As we read earlier this week, the chances that one or more of your digital devices may get stolen are uncomfortably high. So what would happen if your mobile device falls into the wrong hands? Here are a few tips that will help minimize the damage if it happens to you.
While it sounds obvious, if anyone steals your device they will have to defeat your password to get at your data and accounts, which will significantly slow attackers. Although it is not impossible to defeat password protection on a digital device, it adds a useful layer of protection, buying you time to locate and recover the device.
Why? Even if you can’t recover a stolen device that does not mean you have to lose all your information and software. Regular backups are the ultimate defense against theft of your files. There are plenty of options for backup these days including online backup. (Here’s an example of an online backup service.)
My colleague David Harley has written about backup here on the blog and here is a link to Aryeh Goretsky’s white paper on the subject (.pdf). Taking the time to setup backup really pays off if a device is stolen, helping reduce the pain involved in re-creating the sensitive content.
Why? Getting your stolen device back is not impossible, particularly if the device itself can tell you where it is and you can communicate with it using a sort of “remote control” via SMS or other methods. You may even be able to communicate with the person who has it. (Here’s an example of how one piece of anti-theft software for PCs.)
Why? Leaving your computer or mobile device unattended in a car, airport or restaurant is akin to asking for it to be stolen. In a recent survey we found that 1 in 5 stolen devices were taken from a car, 12% from an airport, train, bus, or other public transportation, and 11% from a restaurant or coffee shop. (Here’s an example of anti-theft software for Android devices.)
Why? Storing sensitive data in encrypted files prevents anyone exploiting your data if your computer is stolen. Note: File encryption is available free on recent version of both the Microsoft Windows and apple Mac OS X operating systems. This step is a lot easier than it used to be, so the pain level is low these days (unlike in years past).

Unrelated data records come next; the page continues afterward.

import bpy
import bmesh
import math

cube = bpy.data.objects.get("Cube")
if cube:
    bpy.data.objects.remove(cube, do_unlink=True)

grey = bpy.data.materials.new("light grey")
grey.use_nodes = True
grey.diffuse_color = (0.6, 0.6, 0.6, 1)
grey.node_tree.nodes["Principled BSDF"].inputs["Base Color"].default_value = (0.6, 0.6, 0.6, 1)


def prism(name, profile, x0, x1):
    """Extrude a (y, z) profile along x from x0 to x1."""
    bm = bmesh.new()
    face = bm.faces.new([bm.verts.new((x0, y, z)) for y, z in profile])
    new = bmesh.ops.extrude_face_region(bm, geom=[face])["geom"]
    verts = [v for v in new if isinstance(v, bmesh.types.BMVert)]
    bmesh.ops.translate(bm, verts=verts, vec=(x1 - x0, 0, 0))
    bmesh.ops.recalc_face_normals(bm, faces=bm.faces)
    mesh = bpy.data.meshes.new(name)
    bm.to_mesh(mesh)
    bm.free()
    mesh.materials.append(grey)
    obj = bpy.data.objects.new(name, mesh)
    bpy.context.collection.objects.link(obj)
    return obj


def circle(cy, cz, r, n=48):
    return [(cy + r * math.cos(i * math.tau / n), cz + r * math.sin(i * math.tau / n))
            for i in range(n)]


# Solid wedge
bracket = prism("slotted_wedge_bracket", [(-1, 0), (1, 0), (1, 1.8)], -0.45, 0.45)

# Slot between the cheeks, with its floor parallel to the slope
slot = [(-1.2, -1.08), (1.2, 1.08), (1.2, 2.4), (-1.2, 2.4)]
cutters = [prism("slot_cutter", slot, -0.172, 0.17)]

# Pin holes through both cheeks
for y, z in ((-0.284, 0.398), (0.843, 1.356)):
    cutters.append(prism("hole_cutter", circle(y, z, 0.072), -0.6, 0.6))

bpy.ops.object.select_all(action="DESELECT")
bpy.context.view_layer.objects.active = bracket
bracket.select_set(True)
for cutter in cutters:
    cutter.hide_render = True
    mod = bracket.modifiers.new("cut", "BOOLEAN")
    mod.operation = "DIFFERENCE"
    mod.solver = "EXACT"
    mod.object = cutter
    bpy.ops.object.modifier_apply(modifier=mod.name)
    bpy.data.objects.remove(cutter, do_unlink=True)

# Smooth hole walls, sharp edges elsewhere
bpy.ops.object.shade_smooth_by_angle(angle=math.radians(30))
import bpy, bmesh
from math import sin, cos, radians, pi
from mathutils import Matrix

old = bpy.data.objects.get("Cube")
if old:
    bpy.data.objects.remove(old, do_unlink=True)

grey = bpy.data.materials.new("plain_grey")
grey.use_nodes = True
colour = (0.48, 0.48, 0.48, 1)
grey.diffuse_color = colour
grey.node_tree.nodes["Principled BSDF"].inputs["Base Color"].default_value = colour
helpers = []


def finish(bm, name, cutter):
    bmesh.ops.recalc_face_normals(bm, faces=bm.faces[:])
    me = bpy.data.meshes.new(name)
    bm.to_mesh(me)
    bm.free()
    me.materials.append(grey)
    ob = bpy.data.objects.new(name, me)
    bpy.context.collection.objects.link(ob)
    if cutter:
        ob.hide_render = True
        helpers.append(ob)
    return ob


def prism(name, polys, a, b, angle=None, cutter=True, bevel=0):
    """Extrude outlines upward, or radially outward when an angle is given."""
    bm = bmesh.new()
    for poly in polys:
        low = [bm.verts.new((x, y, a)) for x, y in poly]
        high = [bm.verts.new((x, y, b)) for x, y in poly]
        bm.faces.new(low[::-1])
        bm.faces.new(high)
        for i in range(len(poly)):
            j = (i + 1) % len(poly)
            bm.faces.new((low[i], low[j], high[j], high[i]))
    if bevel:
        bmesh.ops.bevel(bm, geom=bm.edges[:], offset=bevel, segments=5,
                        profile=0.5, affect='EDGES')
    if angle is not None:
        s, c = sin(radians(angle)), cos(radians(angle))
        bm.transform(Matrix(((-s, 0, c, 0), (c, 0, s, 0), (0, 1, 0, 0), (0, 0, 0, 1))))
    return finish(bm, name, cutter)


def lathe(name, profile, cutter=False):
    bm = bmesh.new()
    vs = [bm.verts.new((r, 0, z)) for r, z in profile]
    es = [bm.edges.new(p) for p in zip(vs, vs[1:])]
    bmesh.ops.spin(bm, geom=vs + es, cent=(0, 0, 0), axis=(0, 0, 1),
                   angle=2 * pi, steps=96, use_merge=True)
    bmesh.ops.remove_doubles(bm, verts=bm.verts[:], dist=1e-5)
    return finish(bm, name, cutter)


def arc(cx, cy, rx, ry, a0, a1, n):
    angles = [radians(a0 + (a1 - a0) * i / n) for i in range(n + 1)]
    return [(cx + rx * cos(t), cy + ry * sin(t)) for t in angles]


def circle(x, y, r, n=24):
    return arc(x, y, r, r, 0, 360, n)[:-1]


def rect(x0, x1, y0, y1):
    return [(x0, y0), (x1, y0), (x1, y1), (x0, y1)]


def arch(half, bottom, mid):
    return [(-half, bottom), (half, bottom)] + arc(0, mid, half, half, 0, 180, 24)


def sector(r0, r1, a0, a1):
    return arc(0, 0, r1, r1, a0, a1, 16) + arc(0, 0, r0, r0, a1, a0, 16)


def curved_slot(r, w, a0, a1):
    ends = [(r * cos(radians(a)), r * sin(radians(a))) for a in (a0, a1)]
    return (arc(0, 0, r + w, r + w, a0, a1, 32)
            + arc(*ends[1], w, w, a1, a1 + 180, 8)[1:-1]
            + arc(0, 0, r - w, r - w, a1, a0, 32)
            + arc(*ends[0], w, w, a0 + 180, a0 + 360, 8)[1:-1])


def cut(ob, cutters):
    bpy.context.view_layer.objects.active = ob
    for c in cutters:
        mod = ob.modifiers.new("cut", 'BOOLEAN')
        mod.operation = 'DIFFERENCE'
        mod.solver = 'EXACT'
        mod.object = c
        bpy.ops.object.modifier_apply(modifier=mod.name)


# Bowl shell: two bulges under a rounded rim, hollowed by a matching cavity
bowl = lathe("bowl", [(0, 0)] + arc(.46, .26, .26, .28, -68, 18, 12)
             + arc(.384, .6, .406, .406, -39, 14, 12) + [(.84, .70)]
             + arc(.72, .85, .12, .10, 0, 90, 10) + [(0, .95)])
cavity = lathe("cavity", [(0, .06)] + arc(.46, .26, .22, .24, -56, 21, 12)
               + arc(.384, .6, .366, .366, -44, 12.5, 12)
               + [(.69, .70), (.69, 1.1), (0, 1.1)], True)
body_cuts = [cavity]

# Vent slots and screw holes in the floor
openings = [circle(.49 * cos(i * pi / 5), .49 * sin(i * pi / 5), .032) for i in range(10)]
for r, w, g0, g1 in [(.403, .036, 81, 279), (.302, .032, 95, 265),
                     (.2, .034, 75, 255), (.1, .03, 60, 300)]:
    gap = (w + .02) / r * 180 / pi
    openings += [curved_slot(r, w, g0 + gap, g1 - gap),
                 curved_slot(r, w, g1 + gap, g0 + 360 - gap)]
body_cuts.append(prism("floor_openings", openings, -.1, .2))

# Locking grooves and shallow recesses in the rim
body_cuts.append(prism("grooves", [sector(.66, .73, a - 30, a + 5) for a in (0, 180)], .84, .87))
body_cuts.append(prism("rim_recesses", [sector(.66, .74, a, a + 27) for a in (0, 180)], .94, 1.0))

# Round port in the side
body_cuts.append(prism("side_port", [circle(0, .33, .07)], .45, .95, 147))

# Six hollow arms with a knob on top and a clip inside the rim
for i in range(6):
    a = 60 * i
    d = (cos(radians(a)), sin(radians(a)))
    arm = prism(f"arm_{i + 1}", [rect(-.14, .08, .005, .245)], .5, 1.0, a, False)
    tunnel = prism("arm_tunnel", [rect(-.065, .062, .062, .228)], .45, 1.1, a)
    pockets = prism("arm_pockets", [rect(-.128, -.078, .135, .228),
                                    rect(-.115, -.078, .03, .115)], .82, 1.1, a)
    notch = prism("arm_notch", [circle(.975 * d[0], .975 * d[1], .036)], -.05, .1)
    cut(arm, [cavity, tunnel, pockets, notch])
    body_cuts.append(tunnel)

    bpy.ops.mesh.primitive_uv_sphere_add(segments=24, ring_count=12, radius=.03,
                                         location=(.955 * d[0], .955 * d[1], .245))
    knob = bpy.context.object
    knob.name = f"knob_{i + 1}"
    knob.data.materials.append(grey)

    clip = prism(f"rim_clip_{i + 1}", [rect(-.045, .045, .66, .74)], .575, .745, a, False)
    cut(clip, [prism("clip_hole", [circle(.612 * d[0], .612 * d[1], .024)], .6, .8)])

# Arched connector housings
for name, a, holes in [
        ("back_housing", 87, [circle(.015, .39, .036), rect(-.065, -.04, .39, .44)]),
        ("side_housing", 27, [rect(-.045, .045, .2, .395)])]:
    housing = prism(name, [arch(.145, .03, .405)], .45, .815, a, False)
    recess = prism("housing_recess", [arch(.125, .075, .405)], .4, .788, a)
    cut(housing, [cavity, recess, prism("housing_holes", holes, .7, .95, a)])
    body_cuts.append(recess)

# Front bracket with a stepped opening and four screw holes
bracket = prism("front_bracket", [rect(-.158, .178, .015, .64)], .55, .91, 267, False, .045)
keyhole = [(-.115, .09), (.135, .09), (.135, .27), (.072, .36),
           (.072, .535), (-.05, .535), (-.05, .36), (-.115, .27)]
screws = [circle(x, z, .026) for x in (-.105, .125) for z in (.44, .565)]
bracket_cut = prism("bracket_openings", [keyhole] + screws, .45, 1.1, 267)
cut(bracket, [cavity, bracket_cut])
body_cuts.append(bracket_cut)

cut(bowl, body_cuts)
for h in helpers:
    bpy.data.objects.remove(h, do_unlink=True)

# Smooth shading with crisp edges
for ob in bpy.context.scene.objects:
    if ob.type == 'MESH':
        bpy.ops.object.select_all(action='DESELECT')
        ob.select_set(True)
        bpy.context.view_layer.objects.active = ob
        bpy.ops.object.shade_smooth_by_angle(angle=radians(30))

Why? Your computer may interact with sensitive data but it does not need to store all of it right there in one place. Consider using encrypted removable media for sensitive data and carrying that separate from the computer. Maybe leave sensitive work files on the company network and access remotely over a secure connection. This way, if “bad things” happen, you’ll have much lower likelihood that the bad actors got off with critical information.
Author Cameron Camp, We Live Security